For a movie that is about Michael Jordan, the first thing you notice is that you don’t see Michael Jordan. Sure, there are a few moments of the real Jordan in quick news clips, but as a character he is deliberately just off camera, or you only see his back. Air is instead a film about the machine of his handlers, managers, and immediate family… plus those who want a piece of his celebrity (in this case, the folks at Nike). The public knows the basketball star, but don’t know those that elevated him. Or those, it could definitely be argued, that HE elevated.
Taking place in 1984 (which is given its own opening-credit montage of MTV, Reagan, Rubik’s Cubes, Macintosh computers, “Where’s the beef?” ads, etc), Air profiles Nike’s courtship of just-out-of-college basketball star Michael Jordan before he set foot on an NBA court. In an era where star players wore shoe brands like Converse or Adidas, Nike (known at the time mainly for running shoes) struggled to get a piece of the basketball shoe market. Sonny Vaccaro (played by the always-reliable everyman Matt Damon) is tasked with trying to lure some NBA players to represent the sorely struggling basketball branch of the company. His lightbulb moment (one that could very easily fail) is to court a single player, Michael Jordan, who had publicly stated he would never, ever go with Nike. The challenge is on.
What is essentially a movie about a marketing pitch, Air is surprisingly breezy and fun. After first convincing his very hesitant boss, Nike’s Phil Knight (Ben Affleck), to agree to put all of their bets on one out-of-their-league player, the rest of the team piles in to make the pitch happen: There’s the marketing guy Rob (Jason Bateman, with appealing shaggy 80s hair), the company rep Howard (Chris Tucker, toned down but charming), and shoe designer Peter (Matthew Maher, who absolutely, hilariously steals his scenes with his design intensity). On the other side, despite the bravado of Jordan’s manager (Chris Messina, whose colorful threats are howlers), the true power player for young Michael is of course his mom. Apparently, Michael Jordan himself requested EGOT Viola Davis to play his mother, and in her few scenes Davis unsurprisingly rules as Deloris Jordan. If this screenplay rings true, it is perhaps Deloris who changed the way endorsements work, not the men in the dog and pony show. They just had to agree with her demands.
Air moves along at a brisk clip, and in a way feels like a feel-good ad for Nike itself. It leans too heavily on 80s pop music to drive the story; literally each scene starts with another song, which becomes more distracting than propelling. (I found myself tracking the songs that were actually from other movie soundtracks, like Tangerine Dream’s Risky Business score, or some of the ubiquitous hits from Beverly Hills Cop and Miami Vice.) The movie works best when it doesn’t rely on 80s pop culture gimmicks and instead lets the great ensemble cast do the heavy lifting. Damon and Affleck, in particular, look like they are having a lot of fun, and perhaps more than a little bit of their real-life awe of Viola Davis reflects in the way their characters bow to her will.
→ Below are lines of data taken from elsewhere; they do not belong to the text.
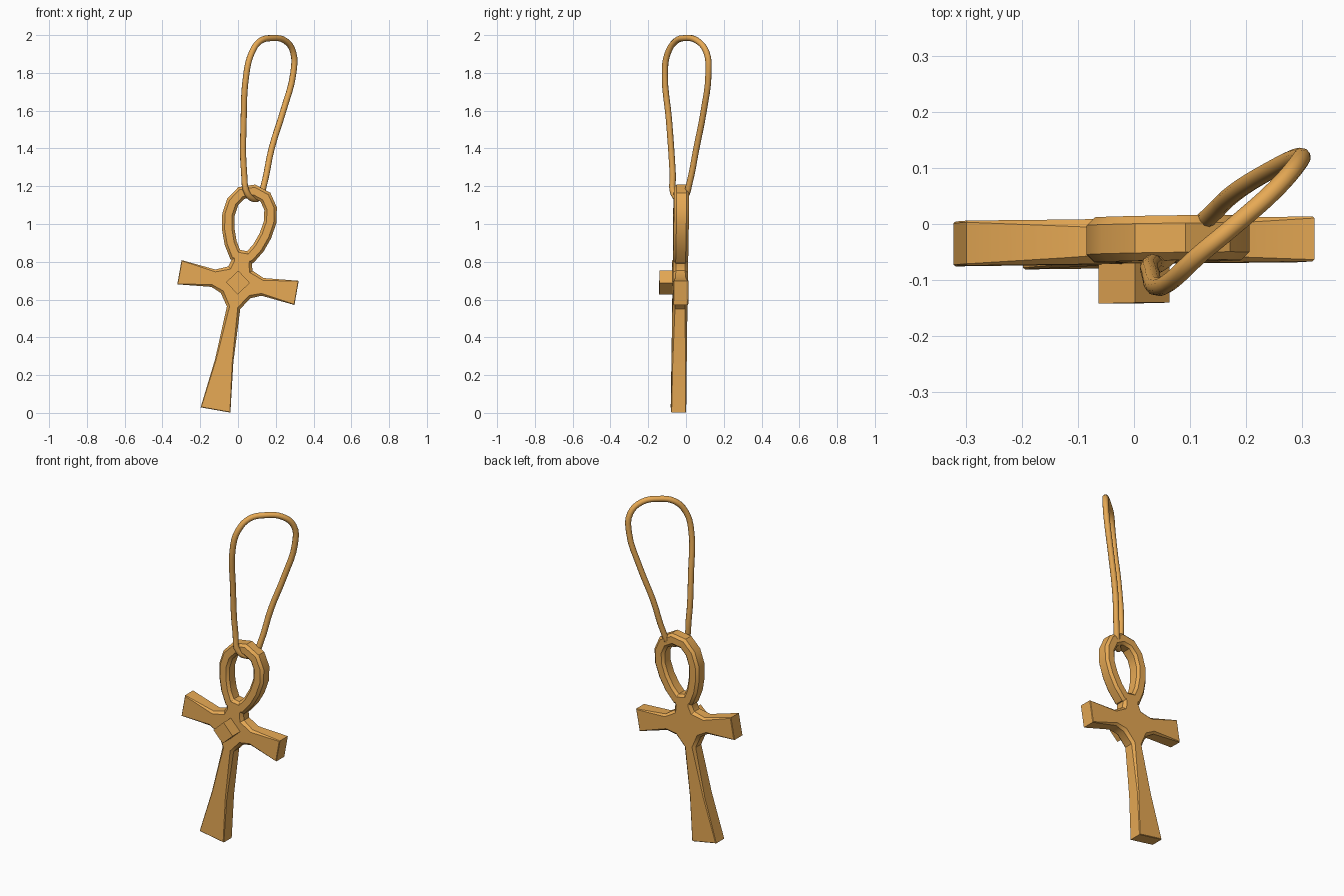
import bpy, bmesh, math
from mathutils import Vector

if "Cube" in bpy.data.objects:
    bpy.data.objects.remove(bpy.data.objects["Cube"])

TILT = math.radians(10)
gold = bpy.data.materials.new("gold")
gold.diffuse_color = (0.8, 0.4, 0.09, 1)
gold.use_nodes = True
gold.node_tree.nodes["Principled BSDF"].inputs["Base Color"].default_value = gold.diffuse_color


def place(u, d, v):
    """Pendant-local (across, depth, up) to tilted world position."""
    x = u * math.cos(TILT) + v * math.sin(TILT)
    z = 0.69 - u * math.sin(TILT) + v * math.cos(TILT)
    return (x, d - 0.031 + 0.014 * x + 0.011 * (z - 0.69), z)


def normals(pts):
    """Mitred inward normals of a counter-clockwise closed 2D outline."""
    out = []
    for i, p in enumerate(pts):
        a = (p - pts[i - 1]).normalized()
        b = (pts[(i + 1) % len(pts)] - p).normalized()
        na, nb = Vector((-a.y, a.x)), Vector((-b.y, b.x))
        m = (na + nb).normalized()
        out.append(m / max(m.dot(na), 0.5))
    return out


def build(name, rings, cap=False, wrap=False):
    """Skin matching closed rings of local points."""
    bm = bmesh.new()
    vs = [[bm.verts.new(place(*p)) for p in r] for r in rings]
    n = len(vs[0])
    pairs = list(zip(vs, vs[1:])) + ([(vs[-1], vs[0])] if wrap else [])
    for a, b in pairs:
        for i in range(n):
            j = (i + 1) % n
            bm.faces.new((a[i], a[j], b[j], b[i]))
    if cap:
        bm.faces.new(vs[0])
        bm.faces.new(vs[-1])
    bmesh.ops.recalc_face_normals(bm, faces=bm.faces)
    me = bpy.data.meshes.new(name)
    bm.to_mesh(me)
    bm.free()
    ob = bpy.data.objects.new(name, me)
    bpy.context.collection.objects.link(ob)
    finish(ob)


def finish(ob):
    ob.data.materials.append(gold)
    bpy.ops.object.select_all(action='DESELECT')
    ob.select_set(True)
    bpy.context.view_layer.objects.active = ob
    if ob.type == 'MESH':
        bpy.ops.object.shade_smooth_by_angle(angle=math.radians(35))


# Flared cross body: right half outline (across, up, edge chamfer), mirrored
half = [(.08, -.685, .003), (.049, -.42, .006), (.036, -.135, .014),
        (.08, -.07, .016), (.135, -.047, .012), (.315, -.065, .003),
        (.315, .065, .003), (.13, .047, .012), (.065, .075, .016),
        (.055, .11, .016), (.065, .15, .016), (.03, .172, .014)]
full = half + [(-u, v, c) for u, v, c in reversed(half)]
pts = [Vector((u, v)) for u, v, c in full]
nrm = normals(pts)
H = 0.04


def layer(side, inset):
    out = []
    for p, n, (_, _, c) in zip(pts, nrm, full):
        q = p + n * c if inset else p
        out.append((q.x, side * (H if inset else H - c), q.y))
    return out


build("cross_body", [layer(-1, True), layer(-1, False),
                     layer(1, False), layer(1, True)], cap=True)

# Egg-shaped top loop with a chamfered section
side = [(.04, .143), (.075, .20), (.1, .27), (.112, .345), (.102, .415), (.065, .47)]
path = [(0, .13)] + side + [(0, .492)] + [(-u, v) for u, v in reversed(side)]
path = [Vector(p) for p in path]
W, C = 0.033, 0.014
section = [(-W, -H + C), (-W + C, -H), (W - C, -H), (W, -H + C),
           (W, H - C), (W - C, H), (-W + C, H), (-W, H - C)]
build("top_loop", [[((p + n * s).x, d, (p + n * s).y) for s, d in section]
                   for p, n in zip(path, normals(path))], wrap=True)

# Diamond stud on the front
R = 0.063
stud = []
for d in (-0.11, -0.02):
    stud.append([(R * math.cos(a), d, R * math.sin(a))
                 for a in (math.pi / 2 * k + TILT * 0.8 for k in range(4))])
build("front_stud", stud, cap=True)

# Hanging cord through the loop
cord_pts = [(.09, -.03, 1.132), (.05, -.066, 1.16), (.033, -.07, 1.26),
            (.03, -.09, 1.55), (.045, -.112, 1.8), (.07, -.098, 1.9),
            (.115, -.056, 1.967), (.18, -.002, 1.984), (.25, .06, 1.97),
            (.292, .108, 1.91), (.293, .119, 1.8), (.24, .094, 1.6),
            (.178, .055, 1.4), (.138, .017, 1.21), (.118, -.002, 1.15)]
cu = bpy.data.curves.new("cord", 'CURVE')
cu.dimensions = '3D'
cu.bevel_depth = 0.0165
cu.bevel_resolution = 3
sp = cu.splines.new('BEZIER')
sp.bezier_points.add(len(cord_pts) - 1)
for bp, co in zip(sp.bezier_points, cord_pts):
    bp.co = co
    bp.handle_left_type = bp.handle_right_type = 'AUTO'
sp.use_cyclic_u = True
sp.use_smooth = True
sp.resolution_u = 4
cord = bpy.data.objects.new("cord", cu)
bpy.context.collection.objects.link(cord)
finish(cord)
As fun as it is, the most interesting facts of the whole deal are highlighted in the closing credit postscripts. This deal with Nike was groundbreaking in the world of celebrity endorsements, in particular athlete/product partnerships. Additionally, Michael Jordan’s unprecedented superstardom on the court helped catapult the NBA into the hugely successful financial juggernaut that it is today. If it weren’t for this deal, there wouldn’t be the modern fight for NCAA athletes to get a share of the profits of the marketing of their names. And who was a key figure in that NCAA lawsuit? None other than Air‘s other hero, Sonny Vaccaro, the man behind the perhaps the biggest product partnership in sports history.